Liposomes are colloidal systems consisting of vesicle-forming phospholipids. The vesicles can be uni- or multilamellar (single or multi-layered), always with an enclosed hydrophilic nucleus.
In contrast, nanoemulsions have a hydrophobic nucleus surrounded by phospholipids and/or surfactants. One special form is solid lipid nanoparticles (SLN), which contain a solid lipid nucleus.
Both liposomes and nanosomes are usually present in an aqueous phase which can be incorporated in semi-solid formulations as required.
These intensively researched systems were originally developed as drug delivery and drug targeting systems. In most cases these high expectations were not fulfilled, however, a situation reflected in the relatively limited number of available formulations based on these systems. Liposomes can be interesting for water-based topical systems in which sparingly water-soluble compounds are to be incorporated in low dosages (e.g. sprays). Despite many formulation attempts and numerous application trials, nanosomes and solid lipid nanoparticles have not yet acquired any importance in the development of semi-solid medicinal products.
The excipients used for liposomes are very cost-intensive, an additional factor which greatly restricts the use of such vehicles. The industrial production of liposomal formulations is further hindered by the expensive manufacturing process and the more demanding stability tests compared to those performed for other semi-solid pharmaceutical preparations.

Microemulsions because of their composition, a complex mixture of emulsifiers and co-emulsifiers, offer good dissolution properties for sparingly soluble active ingredients. In addition, the choice of a suitable emulsifier system can provide an enhancer effect.

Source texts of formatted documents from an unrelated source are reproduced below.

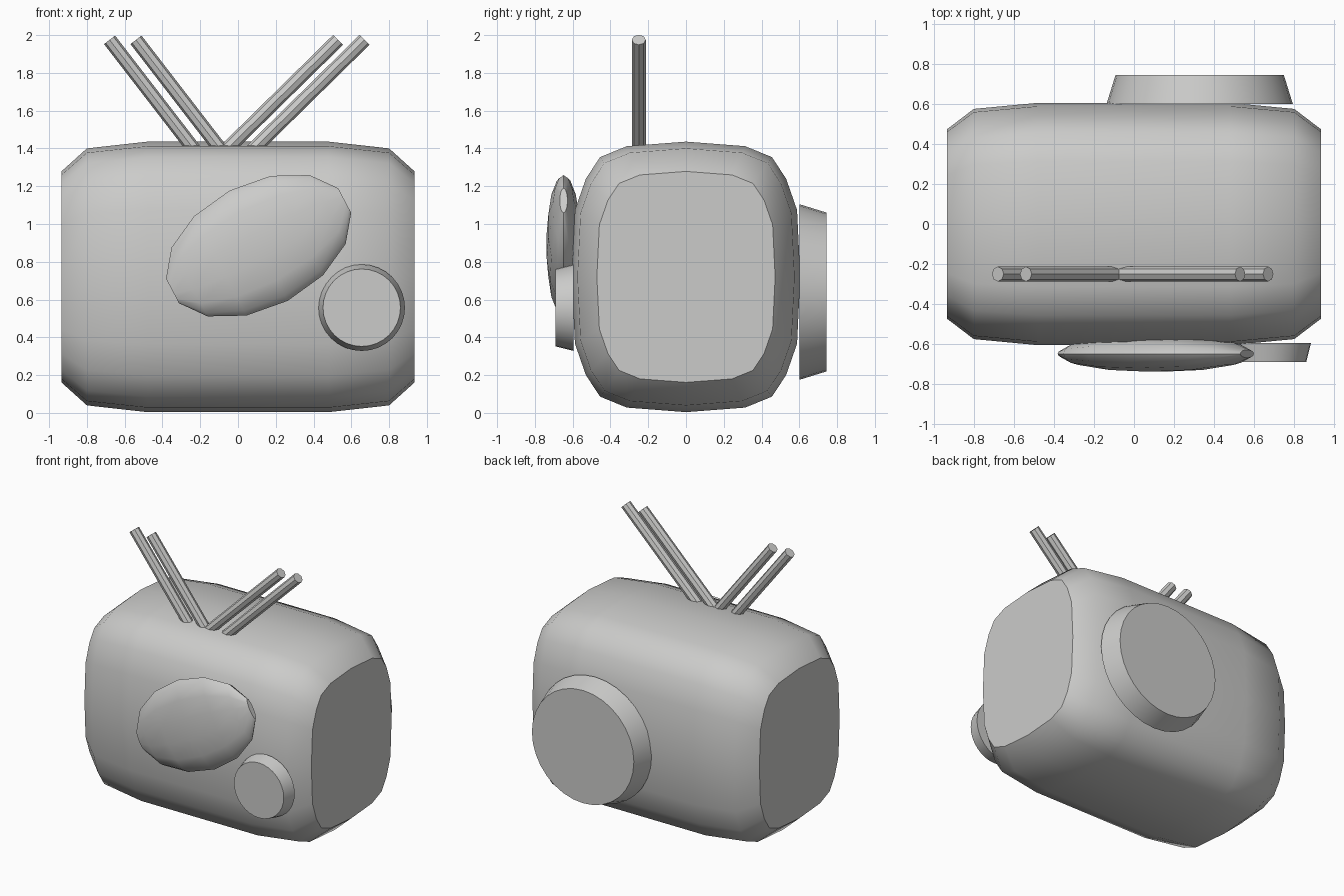
import bpy, bmesh
from math import sin, cos, pi, radians
from mathutils import Vector, Matrix

cube = bpy.data.objects.get("Cube")
if cube:
    bpy.data.objects.remove(cube, do_unlink=True)

GREY = (0.6, 0.6, 0.59, 1)
mat = bpy.data.materials.new("plain grey")
mat.use_nodes = True
mat.diffuse_color = GREY
mat.node_tree.nodes["Principled BSDF"].inputs["Base Color"].default_value = GREY


def finish(name, bm, angle=40):
    bmesh.ops.recalc_face_normals(bm, faces=bm.faces)
    mesh = bpy.data.meshes.new(name)
    bm.to_mesh(mesh)
    bm.free()
    mesh.materials.append(mat)
    obj = bpy.data.objects.new(name, mesh)
    bpy.context.collection.objects.link(obj)
    bpy.ops.object.select_all(action="DESELECT")
    obj.select_set(True)
    bpy.context.view_layer.objects.active = obj
    bpy.ops.object.shade_smooth_by_angle(angle=radians(angle))
    return obj


def loft(name, sections):
    """Skin a row of closed rings and cap both ends."""
    bm = bmesh.new()
    rings = [[bm.verts.new(p) for p in s] for s in sections]
    n = len(rings[0])
    for a, b in zip(rings, rings[1:]):
        for i in range(n):
            j = (i + 1) % n
            bm.faces.new((a[i], a[j], b[j], b[i]))
    bm.faces.new(rings[0])
    bm.faces.new(rings[-1])
    return finish(name, bm)


def frustum(name, start, end, r1, r2, sides):
    """Straight round bar or disc between two points."""
    start, end = Vector(start), Vector(end)
    axis = end - start
    bm = bmesh.new()
    turn = axis.to_track_quat("Z", "Y").to_matrix().to_4x4()
    bmesh.ops.create_cone(bm, cap_ends=True, segments=sides, radius1=r1, radius2=r2,
                          depth=axis.length,
                          matrix=Matrix.Translation((start + end) / 2) @ turn)
    return finish(name, bm)


# Cabinet: rounded-box section, mirrored from one quarter, tapering to both ends
quarter = [(0, .716), (.313, .692), (.455, .634), (.53, .52), (.588, .354), (.605, 0)]
half = quarter + [(y, -z) for y, z in quarter[-2::-1]]
outline = half + [(-y, z) for y, z in half[-2:0:-1]]
stations = [(-.935, .78), (-.8, .95), (-.48, 1), (.48, 1), (.8, .95), (.935, .78)]
loft("cabinet", [[(x, y * s, .72 + z * s) for y, z in outline] for x, s in stations])

# Tilted oval bulge on the front
tilt = Matrix.Translation((.109, -.648, .885)) @ Matrix.Rotation(radians(-27.7), 4, "Y")
rings = []
for k in range(-3, 4):
    phi = k * pi / 7
    rings.append([tilt @ Vector((.528 * sin(phi), .092 * cos(phi) * sin(t), .33 * cos(phi) * cos(t)))
                  for t in (i * pi / 7 for i in range(14))])
loft("front_oval", rings)

# Front knob and back cover
frustum("front_knob", (.655, -.595, .557), (.655, -.69, .557), .229, .205, 32)
frustum("back_cover", (.328, .6, .64), (.328, .745, .64), .465, .42, 32)

# Two pairs of antenna rods, given as base x and tip x
rods = {"right_outer": (-.225, -.68), "right_inner": (-.085, -.54),
        "left_inner": (-.07, .53), "left_outer": (.07, .67)}
for label, (base, tip) in rods.items():
    frustum(label + "_antenna", (base, -.25, 1.385), (tip, -.25, 1.975), .037, .037, 8)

A definite disadvantage of these formulations is the high skin irritation potential associated with the emulsifier system. The low cosmetic elegance of these formulations is a further drawback. Consequently, microemulsions are of only secondary importance both in dermatology and cosmetics.
Foam formulations offer not only good spreadability but also the advantage of pressure-free application on the skin. This is particularly beneficial for highly damaged areas of skin (e.g. burns). Even formulations of little cosmetic elegance like hydrocarbons can be transformed into a cosmetically elegant form by foaming. Uni Heidelberg